Steve Martin once said, “An apology? Bah! Disgusting! Cowardly! Beneath the dignity of any gentleman, however wrong he might be.”
Well we’re sorry but it appears gentlemen do apologize. A new study shows that men are as likely to apologize as women, they’re just less likely to believe a particular incident is apology-worthy.
“Men apologize less frequently than women because they have a higher threshold for what constitutes offensive behavior,” said researchers Karina Schumann and Michael Ross in Psychological Science. In essence, men will apologize willingly if they think they’ve done something worth apologizing for—they’re just less likely to believe their offensive behavior warrants an apology.
The study asked participants to describe three instances that day in which they’d “apologized to someone or did something to someone else that might have deserved an apology.” Participants were also asked to describe three incidents in which “someone else apologized to you, or did something to you that might have deserved an apology.”

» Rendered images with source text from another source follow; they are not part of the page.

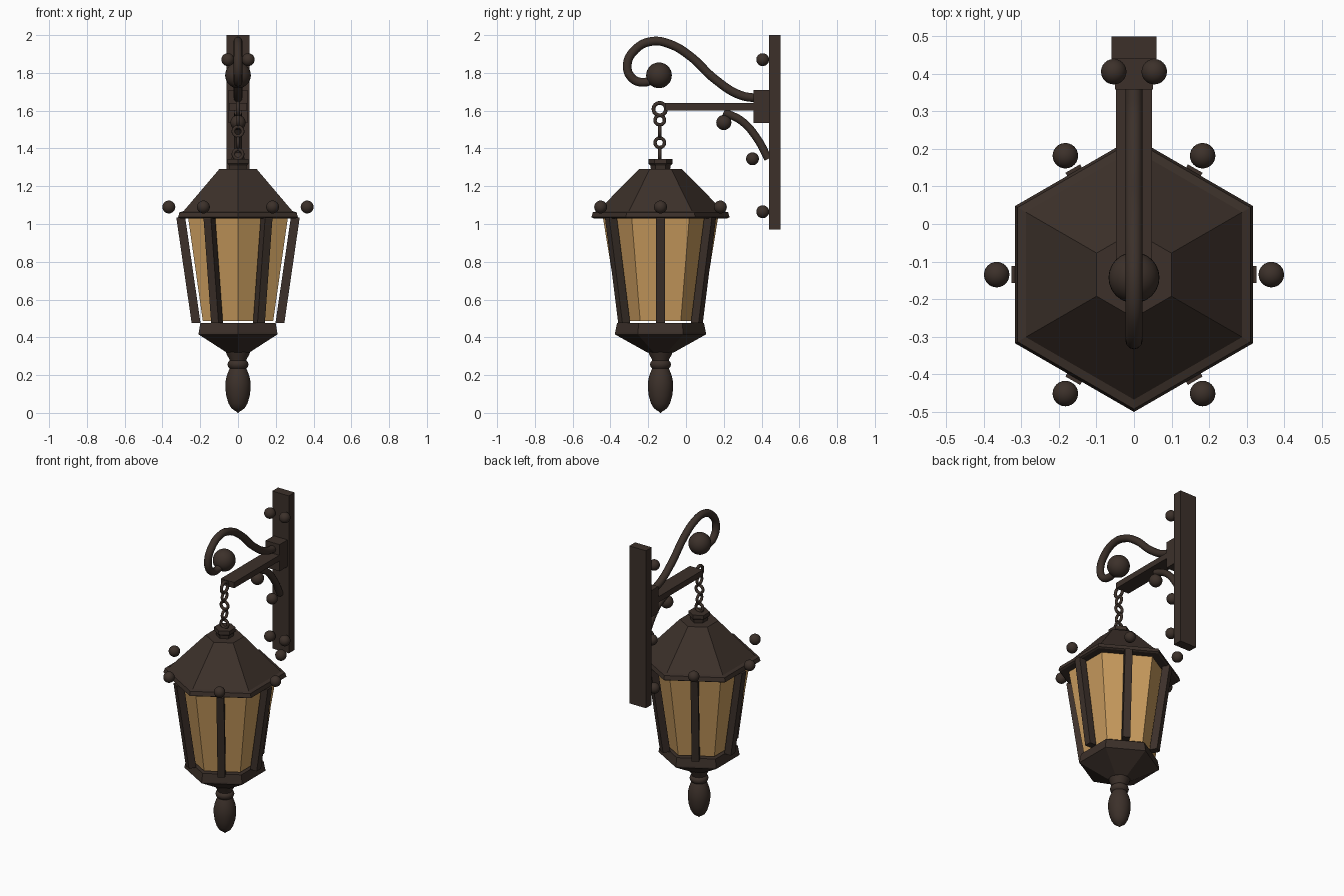
import bpy, bmesh, math
from mathutils import Vector, Matrix

if "Cube" in bpy.data.objects:
    bpy.data.objects.remove(bpy.data.objects["Cube"])

CY = -0.135  # lantern axis


def material(name, rgb):
    m = bpy.data.materials.new(name)
    m.diffuse_color = (*rgb, 1)
    m.use_nodes = True
    m.node_tree.nodes["Principled BSDF"].inputs["Base Color"].default_value = m.diffuse_color
    return m


IRON = material("dark bronze", (0.045, 0.030, 0.023))
GLASS = material("amber glass", (0.58, 0.33, 0.112))


def finish(name, bm, mat=IRON, smooth=False):
    bmesh.ops.recalc_face_normals(bm, faces=bm.faces)
    me = bpy.data.meshes.new(name)
    bm.to_mesh(me)
    bm.free()
    me.materials.append(mat)
    for p in me.polygons:
        p.use_smooth = smooth
    ob = bpy.data.objects.new(name, me)
    bpy.context.collection.objects.link(ob)
    if smooth:
        bpy.ops.object.select_all(action='DESELECT')
        bpy.context.view_layer.objects.active = ob
        ob.select_set(True)
        bpy.ops.object.shade_smooth_by_angle(angle=math.radians(40))
    return ob


def lathe(name, profile, sides=6, mat=IRON, smooth=False):
    """Stack of rings (radius, z) around the lantern axis, corners on +-y."""
    bm = bmesh.new()
    rings = []
    for r, z in profile:
        rings.append([bm.verts.new((r * math.cos(math.pi / 2 + 2 * math.pi * k / sides),
                                    CY + r * math.sin(math.pi / 2 + 2 * math.pi * k / sides), z))
                      for k in range(sides)])
    for a, b in zip(rings, rings[1:]):
        for k in range(sides):
            j = (k + 1) % sides
            bm.faces.new((a[k], a[j], b[j], b[k]))
    bm.faces.new(rings[0])
    bm.faces.new(rings[-1])
    return finish(name, bm, mat, smooth)


def box(name, lo, hi):
    bm = bmesh.new()
    lo, hi = Vector(lo), Vector(hi)
    bmesh.ops.create_cube(bm, size=1, matrix=Matrix.Translation((lo + hi) / 2)
                          @ Matrix.Diagonal((*(hi - lo), 1)))
    return finish(name, bm)


def ball(name, x, y, z, r):
    bm = bmesh.new()
    bmesh.ops.create_uvsphere(bm, u_segments=24, v_segments=16, radius=r,
                              matrix=Matrix.Translation((x, y, z)))
    return finish(name, bm, smooth=True)


def ring(name, y, z, major, minor, across):
    """Torus standing upright; across=True faces the front."""
    bm = bmesh.new()
    n, m = 24, 10
    v = []
    for i in range(n):
        a = 2 * math.pi * i / n
        for j in range(m):
            b = 2 * math.pi * j / m
            r = major + minor * math.cos(b)
            u, w, t = r * math.cos(a), r * math.sin(a), minor * math.sin(b)
            v.append(bm.verts.new((u, y + t, z + w) if across else (t, y + u, z + w)))
    for i in range(n):
        for j in range(m):
            i2, j2 = (i + 1) % n, (j + 1) % m
            bm.faces.new((v[i * m + j], v[i2 * m + j], v[i2 * m + j2], v[i * m + j2]))
    return finish(name, bm, smooth=True)


def tube(name, path, r):
    """Round bar along (y, z) points in the x = 0 plane."""
    cu = bpy.data.curves.new(name, 'CURVE')
    cu.dimensions = '3D'
    cu.bevel_depth, cu.bevel_resolution, cu.resolution_u = r, 4, 8
    cu.use_fill_caps = True
    sp = cu.splines.new('BEZIER')
    sp.bezier_points.add(len(path) - 1)
    for p, (y, z) in zip(sp.bezier_points, path):
        p.co = (0, y, z)
        p.handle_left_type = p.handle_right_type = 'AUTO'
    ob = bpy.data.objects.new(name, cu)
    bpy.context.collection.objects.link(ob)
    cu.materials.append(IRON)
    bpy.ops.object.select_all(action='DESELECT')
    bpy.context.view_layer.objects.active = ob
    ob.select_set(True)
    bpy.ops.object.convert(target='MESH')
    bpy.ops.object.shade_smooth_by_angle(angle=math.radians(40))
    return ob


# Lantern body
lathe("roof", [(0.355, 1.03), (0.366, 1.036), (0.358, 1.062), (0.333, 1.068), (0.115, 1.29)])
lathe("roof_cap", [(0.05, 1.285), (0.054, 1.31), (0.064, 1.32), (0.064, 1.345)])
lathe("glass", [(0.215, 0.486), (0.305, 1.035)], mat=GLASS)
lathe("base", [(0.07, 0.32), (0.24, 0.415), (0.24, 0.425), (0.23, 0.476)])

# Finial below the base
lathe("finial", [(0.066, 0.33), (0.06, 0.31), (0.046, 0.285), (0.044, 0.277), (0.052, 0.27),
                 (0.056, 0.257), (0.052, 0.243), (0.044, 0.235), (0.05, 0.222), (0.06, 0.195),
                 (0.067, 0.16), (0.067, 0.13), (0.062, 0.09), (0.05, 0.05), (0.036, 0.026),
                 (0.02, 0.014), (0.008, 0.007), (0.002, 0.0)], sides=32, smooth=True)

# Six slanted bars at the middle of each pane, with a ball above each
for k in range(6):
    a = math.radians(60 * k)
    out = Vector((math.cos(a), math.sin(a), 0))
    side = Vector((-out.y, out.x, 0)) * 0.0225
    bm = bmesh.new()
    ends = []
    for r, z in ((0.222, 0.476), (0.303, 1.034)):
        c = Vector((0, CY, z)) + out * r
        d = out * 0.0235
        ends.append([bm.verts.new(c + p) for p in (d + side, d - side, -d - side, -d + side)])
    bm.faces.new(ends[0])
    bm.faces.new(ends[1])
    for i in range(4):
        j = (i + 1) % 4
        bm.faces.new((ends[0][i], ends[0][j], ends[1][j], ends[1][i]))
    finish(f"cage_bar_{k}", bm)
    ball(f"roof_ball_{k}", 0.366 * out.x, CY + 0.366 * out.y, 1.09, 0.034)

# Chain and hanging ring
ring("hanging_ring", CY - 0.004, 1.608, 0.033, 0.01, False)
for k in range(4):
    ring(f"chain_link_{k}", CY - 0.004, 1.55 - 0.06 * k, 0.025, 0.009, k % 2 == 1)

# Wall bracket
box("wall_plate", (-0.06, 0.44, 0.97), (0.06, 0.5, 2.0))
box("bracket_block", (-0.05, 0.358, 1.535), (0.05, 0.442, 1.71))
box("arm", (-0.048, -0.108, 1.602), (0.048, 0.37, 1.64))
tube("scroll", [(0.38, 1.665), (0.285, 1.683), (0.155, 1.765), (0.02, 1.89), (-0.08, 1.95),
                (-0.18, 1.967), (-0.27, 1.922), (-0.311, 1.84), (-0.285, 1.772),
                (-0.225, 1.75), (-0.165, 1.77)], 0.023)
ball("scroll_ball", 0, -0.143, 1.787, 0.068)
tube("brace", [(0.2, 1.592), (0.295, 1.545), (0.375, 1.455), (0.435, 1.345)], 0.021)
ball("brace_ball_top", 0, 0.2, 1.537, 0.04)
ball("brace_ball_bottom", 0, 0.352, 1.345, 0.034)
for s in (-1, 1):
    for z in (1.87, 1.065):
        ball("plate_ball", 0.054 * s, 0.406, z, 0.034)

Results showed that while women had a higher frequency of saying sorry, if the threshold of perceived offense was taken into account, both genders were pretty much equal. Both men and women apologized for about 81% of their transgressions.

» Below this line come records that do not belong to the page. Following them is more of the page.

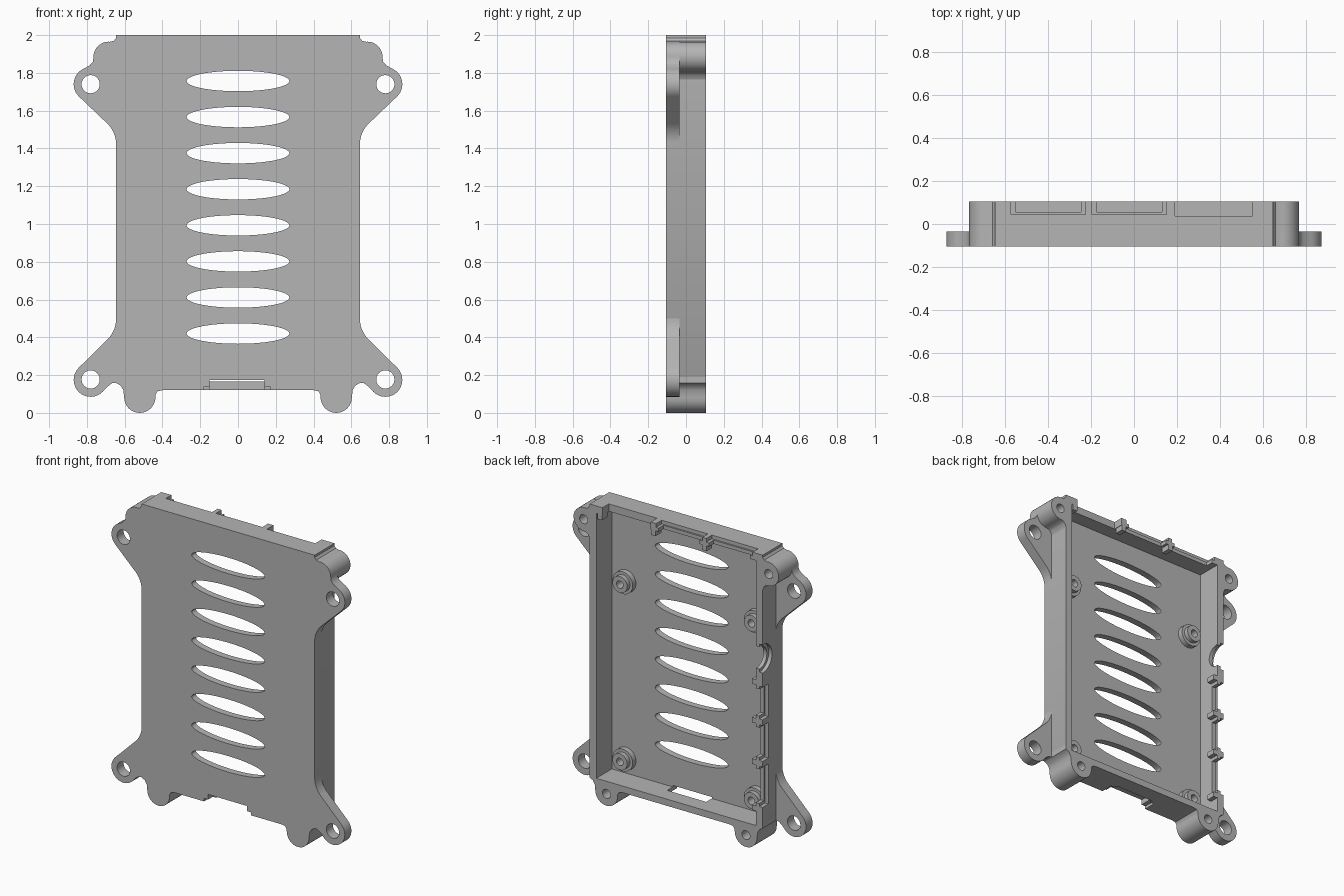
import bpy, bmesh
from math import sin, cos, radians, pi
from mathutils import Matrix, Vector

if "Cube" in bpy.data.objects:
    bpy.data.objects.remove(bpy.data.objects["Cube"], do_unlink=True)

GREY = (0.46, 0.46, 0.46, 1)
mat = bpy.data.materials.new("matt grey")
mat.use_nodes = True
mat.diffuse_color = GREY
mat.node_tree.nodes["Principled BSDF"].inputs["Base Color"].default_value = GREY

FRONT, BACK, EAR_BACK, FLOOR = -0.105, 0.105, -0.035, -0.06
W, TOP, BOTTOM, WALL = 0.645, 2.0, 0.12, 0.05


def finish(name, bm):
    bmesh.ops.recalc_face_normals(bm, faces=bm.faces)
    mesh = bpy.data.meshes.new(name)
    bm.to_mesh(mesh)
    bm.free()
    mesh.materials.append(mat)
    ob = bpy.data.objects.new(name, mesh)
    bpy.context.collection.objects.link(ob)
    return ob


def arc(cx, cz, rx, a0, a1, n=16, rz=None):
    rz = rz or rx
    angles = [radians(a0 + (a1 - a0) * i / n) for i in range(n + 1)]
    return [(cx + rx * cos(a), cz + rz * sin(a)) for a in angles]


def ring(cx, cz, rx, rz=None, n=40):
    return arc(cx, cz, rx, 0, 360, n, rz)[:-1]


def add_prism(bm, pts, y0, y1):
    face = bm.faces.new([bm.verts.new((x, y0, z)) for x, z in pts])
    new = bmesh.ops.extrude_face_region(bm, geom=[face])["geom"]
    verts = [v for v in new if isinstance(v, bmesh.types.BMVert)]
    bmesh.ops.translate(bm, verts=verts, vec=(0, y1 - y0, 0))


def prism(name, pts, y0, y1):
    bm = bmesh.new()
    add_prism(bm, pts, y0, y1)
    return finish(name, bm)


def rect(x0, x1, z0, z1):
    return [(x0, z0), (x1, z0), (x1, z1), (x0, z1)]


def box(name, x0, x1, y0, y1, z0, z1):
    return prism(name, rect(x0, x1, z0, z1), y0, y1)


def cut(ob, cutter):
    """Subtract the cutter, bake the result and drop the cutter."""
    cutter.hide_render = True
    mod = ob.modifiers.new("cut", "BOOLEAN")
    mod.operation, mod.solver, mod.object = "DIFFERENCE", "EXACT", cutter
    graph = bpy.context.evaluated_depsgraph_get()
    mesh = bpy.data.meshes.new_from_object(ob.evaluated_get(graph))
    ob.modifiers.clear()
    ob.data = mesh
    bpy.data.objects.remove(cutter, do_unlink=True)


# Tray: chamfered outline, hollowed from the back
tray = prism("case_tray", [(0.60, BOTTOM), (W, 0.19), (W, TOP), (-W, TOP),
                           (-W, 0.19), (-0.60, BOTTOM)], FRONT, BACK)
cut(tray, box("cutter", -W + WALL, W - WALL, FLOOR, 0.2, BOTTOM + 0.045, TOP - WALL))

# Ventilation ellipses
bm = bmesh.new()
for i in range(8):
    add_prism(bm, ring(0, 0.42 + 0.191 * i, 0.272, 0.054, 64), -0.2, 0)
cut(tray, finish("cutter", bm))

# Top port notches, the first two with a recessed outer lip
for x0, x1, depth, lip in ((-0.57, -0.225, 0.045, 0.02), (-0.195, 0.15, 0.045, 0.02),
                           (0.19, 0.55, 0.037, 0)):
    cut(tray, box("cutter", x0 + lip, x1 - lip, depth + lip / 2, 0.2, 1.9, 2.1))
    if lip:
        cut(tray, box("cutter", x0, x1, depth, 0.2, 1.975, 2.1))

# Side port notches and the round socket notch
for z0, z1 in ((0.3, 0.57), (0.61, 0.85), (0.89, 1.11)):
    cut(tray, box("cutter", -0.8, -0.58, 0.055, 0.2, z0 + 0.02, z1 - 0.02))
    cut(tray, box("cutter", -0.8, -0.62, 0.045, 0.2, z0, z1))
for radius, depth in ((0.075, 0.3), (0.095, 0.05)):
    bm = bmesh.new()
    bmesh.ops.create_cone(bm, cap_ends=True, segments=40, radius1=radius, radius2=radius,
                          depth=depth, matrix=Matrix.Translation((-W, 0.1, 1.3))
                          @ Matrix.Rotation(pi / 2, 4, "Y"))
    cut(tray, finish("cutter", bm))

# Card slot through the lower edge, with a wider finger step
cut(tray, box("cutter", -0.15, 0.14, -0.2, 0, 0, 0.175))
cut(tray, box("cutter", -0.18, 0.17, -0.2, -0.02, 0, 0.14))

# Ribs that stand inside the walls between the ports
for x in (-0.21, 0.17, 0.57):
    box("top_rib", x - 0.017, x + 0.017, 0.045, BACK, 1.915, TOP - WALL)
for z in (0.28, 0.59, 0.87, 1.13):
    box("side_rib", -W + WALL, -W + WALL + 0.03, 0.045, BACK, z - 0.017, z + 0.017)

# Mounting ears and screw lugs
upper_ear = (arc(0.801, 1.42, 0.156, 180, 135, 8) + arc(0.78, 1.74, 0.09, -45, 65)
             + [(0.785, 1.84), (0.768, 1.86)] + arc(0.685, 1.885, 0.08, 0, 95)
             + [(0.657, 1.97), (W, 1.985)])
upper_lug = ([(W, 1.765), (0.655, 1.79), (0.67, 1.802)]
             + arc(0.685, 1.885, 0.08, -80, 95) + [(0.657, 1.97), (W, 1.985)])
lower_ear = ([(W, 0.158), (0.665, 0.158), (0.69, 0.14)]
             + arc(0.78, 0.175, 0.09, -135, 45) + arc(0.801, 0.5, 0.156, 225, 180, 8))
lower_lug = ([(W, 0.19), (0.60, BOTTOM), (0.40, BOTTOM), (0.425, 0.115), (0.435, 0.1)]
             + arc(0.52, 0.083, 0.083, 180, 360) + [(0.607, 0.12), (0.622, 0.145), (W, 0.158)])

for side, s in (("left", 1), ("right", -1)):
    for name, pts, y0, y1, hx, hz, hr, hole_from in (
            ("upper_ear", upper_ear, FRONT, EAR_BACK, 0.78, 1.74, 0.048, -0.2),
            ("upper_lug", upper_lug, EAR_BACK, BACK, 0.69, 1.885, 0.03, -0.02),
            ("lower_ear", lower_ear, FRONT, EAR_BACK, 0.78, 0.177, 0.048, -0.2),
            ("lower_lug", lower_lug, FRONT, BACK, 0.52, 0.08, 0.03, -0.02)):
        part = prism(f"{side}_{name}", [(s * x, z) for x, z in pts], y0, y1)
        cut(part, prism("cutter", ring(s * hx, hz, hr), hole_from, 0.2))

    # Board standoffs: collar, narrower tip and blind hole
    for z in (0.265, 1.46):
        bm = bmesh.new()
        profile = [(0.075, -0.065), (0.075, -0.025), (0.055, -0.025), (0.055, 0.005),
                   (0.025, 0.005), (0.025, -0.05), (0, -0.05)]
        verts = [bm.verts.new((s * 0.49 + r, y, z)) for r, y in profile]
        edges = [bm.edges.new(pair) for pair in zip(verts, verts[1:])]
        bmesh.ops.spin(bm, geom=verts + edges, cent=Vector((s * 0.49, 0, z)),
                       axis=(0, 1, 0), angle=2 * pi, steps=32)
        bmesh.ops.remove_doubles(bm, verts=bm.verts, dist=0.0001)
        finish(f"{side}_standoff", bm)

# Smooth round walls, sharp rims
for ob in [o for o in bpy.context.scene.objects if o.type == "MESH"]:
    bpy.ops.object.select_all(action="DESELECT")
    ob.select_set(True)
    bpy.context.view_layer.objects.active = ob
    bpy.ops.object.shade_smooth_by_angle(angle=radians(35))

Researchers explained the initial frequency difference by saying that women “are more focused on the experiences of other people and on maintaining harmony in their relationships,” or that “men have a higher threshold for both physical and social pain.”
I’m not sure how much I buy that, necessarily, but I do agree with their conclusion that the disconnect produces “unfortunate consequences for mixed-gender interactions.” In situations where women consider men insensitive (and men consider women overly sensitive) researchers suggest that both genders take a step back and compare perceptions of the situation in question.
Terribly sorry, Mr. Martin, but it seems apologizing is something manly after all.